The city is expected to review annexation later this year to determine if it should be pursued in the next legislative session. The city’s primary goal for the 2016 session is approving an expanded homestead tax exemption for seniors.
Some residents of Medlock Park raised concerns about the bill’s status, noting it is on the agenda for a meeting of the DeKalb County Senate Delegation on Feb. 4 at 1 p.m. at the Capitol.
State Sen. Elena Parent told Decaturish, “My intention in having it on agenda in the first place was for both sides to be heard, but I was always clear about the fact that I did not believe there was much appetite for annexations in the delegation this year.”
On the afternoon of Feb. 3, Stephanie Tanner, assistant to Senator Parent, said via email, “I just wanted to let you know that Senator [Gloria] Butler’s office is going to try to send out an updated agenda removing the Decatur annexation bill from tomorrow’s agenda.”
A copy of the agenda forwarded later in the afternoon showed that the discussion of the annexation bill had been removed.
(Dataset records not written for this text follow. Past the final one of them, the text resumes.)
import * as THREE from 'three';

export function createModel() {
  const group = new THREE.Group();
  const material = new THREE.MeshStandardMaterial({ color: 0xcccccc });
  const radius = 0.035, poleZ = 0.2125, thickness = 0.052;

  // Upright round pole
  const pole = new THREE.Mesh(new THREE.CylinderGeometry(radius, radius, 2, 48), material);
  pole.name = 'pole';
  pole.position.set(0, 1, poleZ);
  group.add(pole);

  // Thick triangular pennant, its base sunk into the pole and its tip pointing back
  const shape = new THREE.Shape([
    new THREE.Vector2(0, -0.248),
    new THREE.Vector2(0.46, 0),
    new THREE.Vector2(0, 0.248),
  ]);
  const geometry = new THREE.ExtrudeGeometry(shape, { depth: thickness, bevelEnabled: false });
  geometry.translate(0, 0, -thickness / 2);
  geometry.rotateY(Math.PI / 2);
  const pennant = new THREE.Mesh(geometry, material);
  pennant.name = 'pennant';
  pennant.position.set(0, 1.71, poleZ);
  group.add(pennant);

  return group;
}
There’s also a petition circulating urging legislators to vote against the annexation plan.
Here is the full statement that appeared on the city’s Decatur Minute blog:
The City of Decatur’s primary interest during the 2016 Georgia General Assembly session is to support the passage of homestead exemption legislation amending and creating tax relief for our resident homeowners, particularly for seniors. Mayor Patti Garrett said, “Property tax relief for long-time residents who have been a part of our community for many years is our top priority, and we are focused on getting homestead exemption legislation passed this session.”
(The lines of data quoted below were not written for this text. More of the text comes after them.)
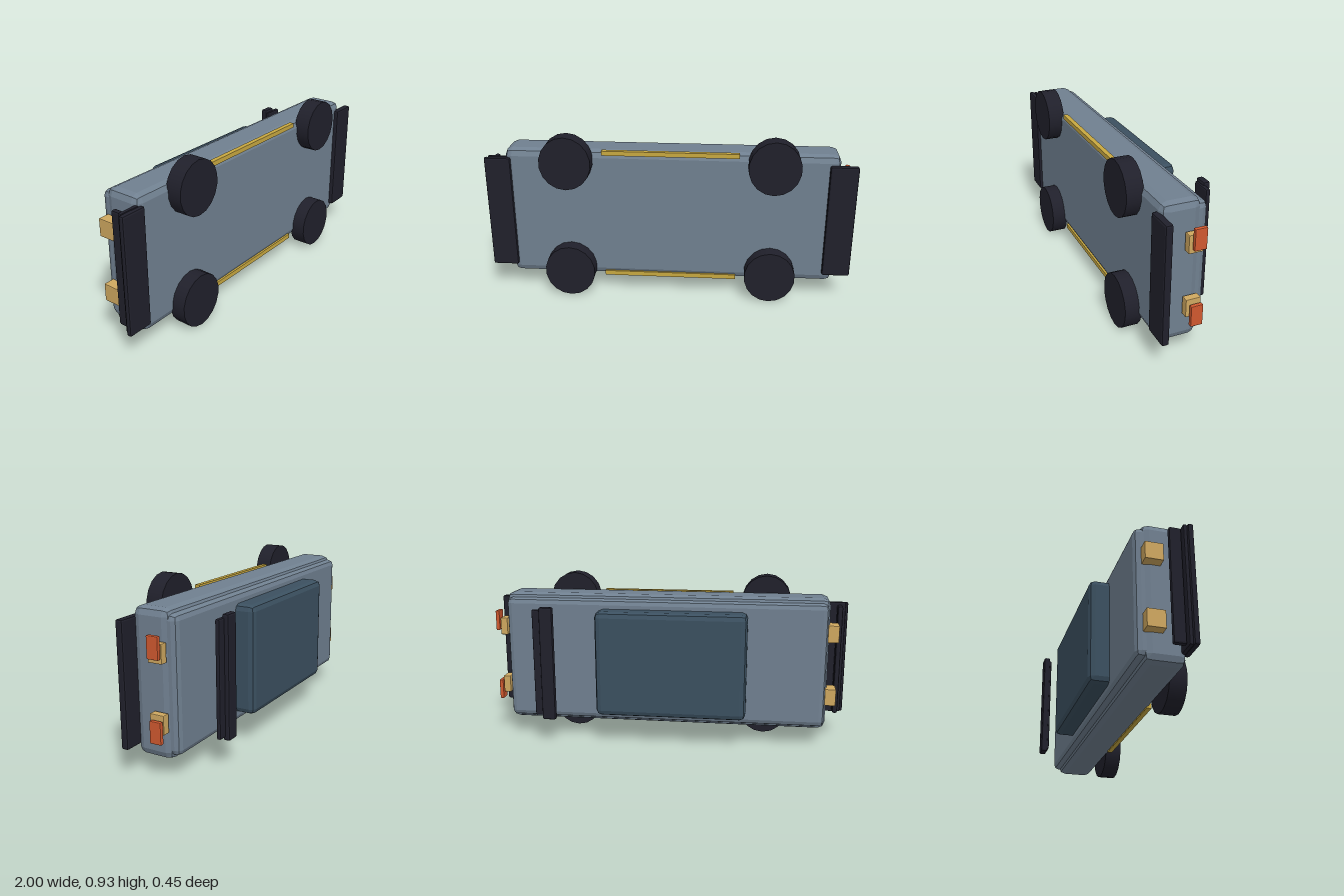
import * as THREE from 'three';
import { RoundedBoxGeometry } from 'three/addons/geometries/RoundedBoxGeometry.js';

const mat = (name, color) => {
  const m = new THREE.MeshStandardMaterial({ color });
  m.name = name;
  return m;
};

export function createModel() {
  const car = new THREE.Group();
  car.name = 'car';
  const paint = mat('slate paint', 0x708090);
  const glass = mat('dark teal glass', 0x3b5060);
  const black = mat('black trim', 0x20202b);
  const gold = mat('gold trim', 0xc8a840);
  const lamp = mat('amber lamp', 0xcfa860);
  const red = mat('orange red lamp', 0xd0582f);

  // Box given by its limits on each axis; r > 0 makes faceted rounded edges
  function box(name, material, x, y, z, r = 0, segments = 1) {
    const size = [x, y, z].map(([a, b]) => b - a);
    const geo = r ? new RoundedBoxGeometry(...size, segments, r) : new THREE.BoxGeometry(...size);
    if (r) geo.computeVertexNormals();
    const mesh = new THREE.Mesh(geo, material);
    mesh.position.set((x[0] + x[1]) / 2, (y[0] + y[1]) / 2, (z[0] + z[1]) / 2);
    mesh.name = name;
    car.add(mesh);
  }

  // The car rests on its side: length along x, width along y, roof towards -z
  box('lowerBody', paint, [-0.89, 0.91], [0.095, 0.833], [-0.057, 0.15], 0.04);
  box('upperDeck', paint, [-0.88, 0.9], [0.12, 0.808], [-0.09, 0.0], 0.03);
  box('cabin', glass, [-0.45, 0.38], [0.17, 0.757], [-0.195, -0.03], 0.032);

  // Wheels
  for (const x of [-0.547, 0.56]) {
    for (const y of [0.147, 0.78]) {
      const geo = new THREE.CylinderGeometry(0.146, 0.146, 0.09, 18).rotateX(Math.PI / 2);
      geo.scale(0.95, 1, 1);
      const wheel = new THREE.Mesh(geo, black);
      wheel.position.set(x, y, 0.181);
      wheel.name = 'wheel';
      car.add(wheel);
    }
  }

  // Side sills
  box('sill', gold, [-0.36, 0.375], [0.095, 0.121], [0.13, 0.156]);
  box('sill', gold, [-0.36, 0.375], [0.81, 0.835], [0.13, 0.156]);

  // Nose splitter, its backing plate and bumper bar
  box('noseSplitter', black, [-1, -0.857], [0.147, 0.785], [0.138, 0.167], 0.01);
  box('noseSplitterPlate', black, [-0.985, -0.87], [0.15, 0.788], [0.12, 0.142], 0.008);
  box('noseBar', black, [-0.965, -0.936], [0.16, 0.775], [0.055, 0.118], 0.01);

  // Tail diffuser
  box('tailDiffuser', black, [0.85, 1], [0.147, 0.782], [0.136, 0.175], 0.01);

  // Spoiler
  box('spoilerWing', black, [0.6, 0.675], [0.147, 0.782], [-0.227, -0.19], 0.01);
  box('spoilerBlade', black, [0.605, 0.72], [0.165, 0.765], [-0.204, -0.18], 0.008);

  // Lamps, mirrored about the centre line at y = 0.464
  for (const s of [-1, 1]) {
    const span = (offset, half) => [0.464 + s * offset - half, 0.464 + s * offset + half];
    box('headlamp', lamp, [-0.94, -0.88], span(0.178, 0.047), [-0.058, 0.035], 0.004);
    box('tailLampBase', lamp, [0.915, 0.955], span(0.171, 0.048), [-0.045, 0.033], 0.004);
    box('tailLamp', red, [0.96, 0.982], span(0.204, 0.056), [-0.045, 0.018], 0.004);
  }
  return car;
}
School Board Chair Annie Caiola said, “Over the past decade there have been significant austerity cuts to the State’s education budget, meaning that local residents have had to pay more and more property taxes in order to maintain the strength of our school system. The increasing property taxes are forcing too many seniors out of our community, and it needs to stop. The City Schools of Decatur School Board strongly supports legislation that will exempt our seniors from ad valorem school taxes.”
Proposed homestead exemption legislation would authorize referendums in November, 2016 and, if approved by the voters, would be effective in 2017.
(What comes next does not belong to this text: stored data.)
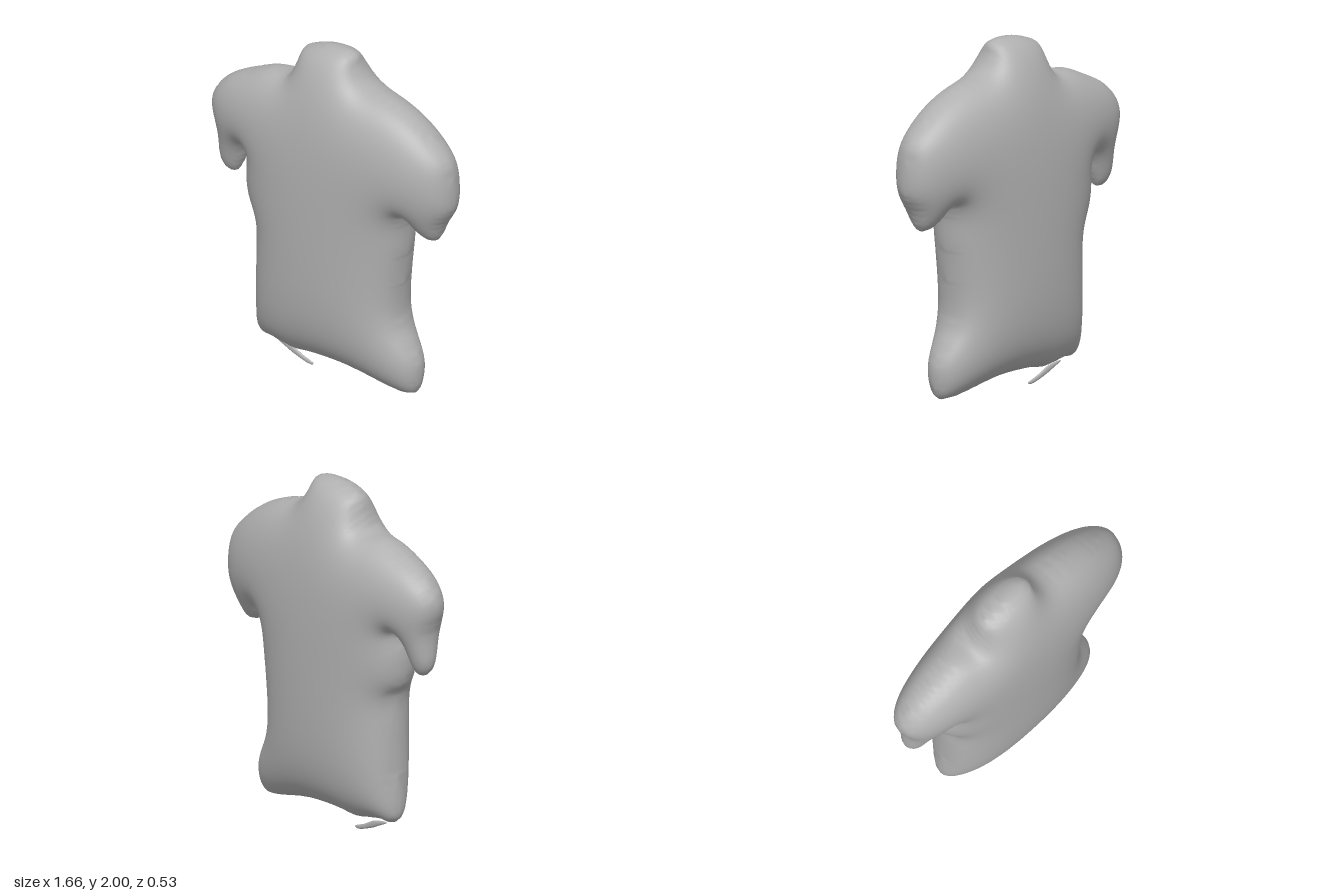
import * as THREE from 'three';

// Torso outline, clockwise from the neck
const TORSO = [
  [-.20, 1.94], [-.14, 1.97], [-.02, 2], [.145, 1.985], [.17, 1.92], [.235, 1.835], [.42, 1.78],
  [.575, 1.71], [.715, 1.605], [.80, 1.51], [.825, 1.405], [.825, 1.23], [.765, 1.125], [.72, 1.025],
  [.68, 1.008], [.59, 1.05], [.553, 1.09], [.548, 1.16], [.515, 1.065], [.505, .92], [.484, .73],
  [.474, .52], [.50, .415], [.54, .345], [.595, .22], [.575, .06], [.537, .035], [.38, .057],
  [.246, .087], [.087, .108], [-.167, .103], [-.204, .092], [-.415, .124], [-.457, .113],
  [-.51, .145], [-.51, .36], [-.50, .65], [-.50, .865], [-.553, .945], [-.574, 1.1], [-.553, 1.265],
  [-.595, 1.215], [-.643, 1.10], [-.68, 1.04], [-.743, 1.045], [-.786, 1.115], [-.79, 1.29],
  [-.833, 1.45], [-.80, 1.54], [-.706, 1.63], [-.574, 1.695], [-.43, 1.75], [-.283, 1.77], [-.24, 1.835],
];
// Loose sliver under the hem
const SLIVER = [[-.415, .098], [-.32, .088], [-.23, .045], [-.15, .012], [-.17, .002], [-.29, .037], [-.34, .06]];

// Nearest outline point and inside test for (x, y)
function locate(x, y, line) {
  let best = Infinity, px = x, py = y, inside = false;
  for (let i = 0, j = line.length - 1; i < line.length; j = i++) {
    const a = line[j], b = line[i], dx = b.x - a.x, dy = b.y - a.y;
    const t = THREE.MathUtils.clamp(((x - a.x) * dx + (y - a.y) * dy) / (dx * dx + dy * dy || 1), 0, 1);
    const qx = a.x + t * dx, qy = a.y + t * dy, d = Math.hypot(x - qx, y - qy);
    if (d < best) { best = d; px = qx; py = qy; }
    if ((a.y > y) !== (b.y > y) && x < a.x + (y - a.y) * dx / dy) inside = !inside;
  }
  return { x, y, px, py, d: best, inside, u: 0 };
}

// Puffs an outline into a pillow: the squared depth solves a damped membrane equation, zero at the rim
function inflate(points, h, depth, damping, rounds) {
  const curve = new THREE.CatmullRomCurve3(points.map(([x, y]) => new THREE.Vector3(x, y, 0)), true, 'centripetal');
  const line = curve.getPoints(points.length * 4).slice(0, -1);
  const box = new THREE.Box3().setFromPoints(line);
  const nx = Math.ceil((box.max.x - box.min.x) / h) + 5, ny = Math.ceil((box.max.y - box.min.y) / h) + 5;
  const nodes = [];
  for (let j = 0; j < ny; j++) {
    for (let i = 0; i < nx; i++) nodes.push(locate(box.min.x + (i - 2) * h, box.min.y + (j - 2) * h, line));
  }

  // Membrane: links that cross the rim are shortened to the true rim distance
  const kh = damping * damping * h * h, load = kh * depth * depth, cells = [];
  nodes.forEach((n, k) => {
    if (!n.inside) return;
    let weight = kh;
    const links = [];
    for (const m of [nodes[k - 1], nodes[k + 1], nodes[k - nx], nodes[k + nx]]) {
      if (m.inside) { links.push(m); weight += 1; }
      else weight += 1 / Math.max(.05, n.d / (n.d + m.d));
    }
    cells.push({ n, links, weight });
  });
  for (let r = 0; r < rounds; r++) {
    for (const { n, links, weight } of cells) {
      let sum = load;
      for (const m of links) sum += m.u;
      n.u = sum / weight;
    }
  }

  // Front and back skins share the rim vertices
  const pos = [], index = [];
  const vertex = (n) => {
    if (n.front !== undefined) return;
    n.front = n.back = pos.length / 3;
    if (!n.inside) { pos.push(n.px, n.py, 0); return; }
    const z = Math.sqrt(n.u);
    pos.push(n.x, n.y, z, n.x, n.y, -z);
    n.back++;
  };
  const triangle = (...t) => {
    if (!t.some((n) => n.inside)) return;
    t.forEach(vertex);
    index.push(t[0].front, t[1].front, t[2].front, t[0].back, t[2].back, t[1].back);
  };
  for (let j = 0; j < ny - 1; j++) {
    for (let i = 0; i < nx - 1; i++) {
      const k = j * nx + i, a = nodes[k], b = nodes[k + 1], c = nodes[k + nx + 1], d = nodes[k + nx];
      if (a.inside === c.inside && b.inside !== d.inside) { triangle(a, b, c); triangle(a, c, d); }
      else { triangle(a, b, d); triangle(b, c, d); }
    }
  }
  const geometry = new THREE.BufferGeometry();
  geometry.setAttribute('position', new THREE.Float32BufferAttribute(pos, 3));
  geometry.setIndex(index);
  geometry.computeVertexNormals();
  return geometry;
}

export function createModel() {
  const group = new THREE.Group();
  group.name = 'torso';
  const grey = new THREE.MeshStandardMaterial({ color: 0xb0b0b0 });
  grey.name = 'grey';

  // Body with neck and upper arms
  const body = new THREE.Mesh(inflate(TORSO, .018, .292, 4.5, 1500), grey);
  body.name = 'body';
  // Thin sliver below the hem
  const sliver = new THREE.Mesh(inflate(SLIVER, .004, .012, 80, 200), grey);
  sliver.name = 'hemSliver';
  group.add(body, sliver);
  return group;
}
In the 2015 General Assembly HB 663 was adopted by the Georgia House of Representatives that authorized a referendum to annex areas to the east of the existing city limits of Decatur. “We have new City leadership, a new School Superintendent and new Board of Education leadership,” said Mayor Garrett, “and we need to look at a variety of issues, including annexation, so we will not be pursuing adoption of HB 663 by the Georgia Senate during the 2016 session.”
It is anticipated that the City Commission and the Board of Education will revisit annexation later in 2016 to determine what options should be pursued in the future.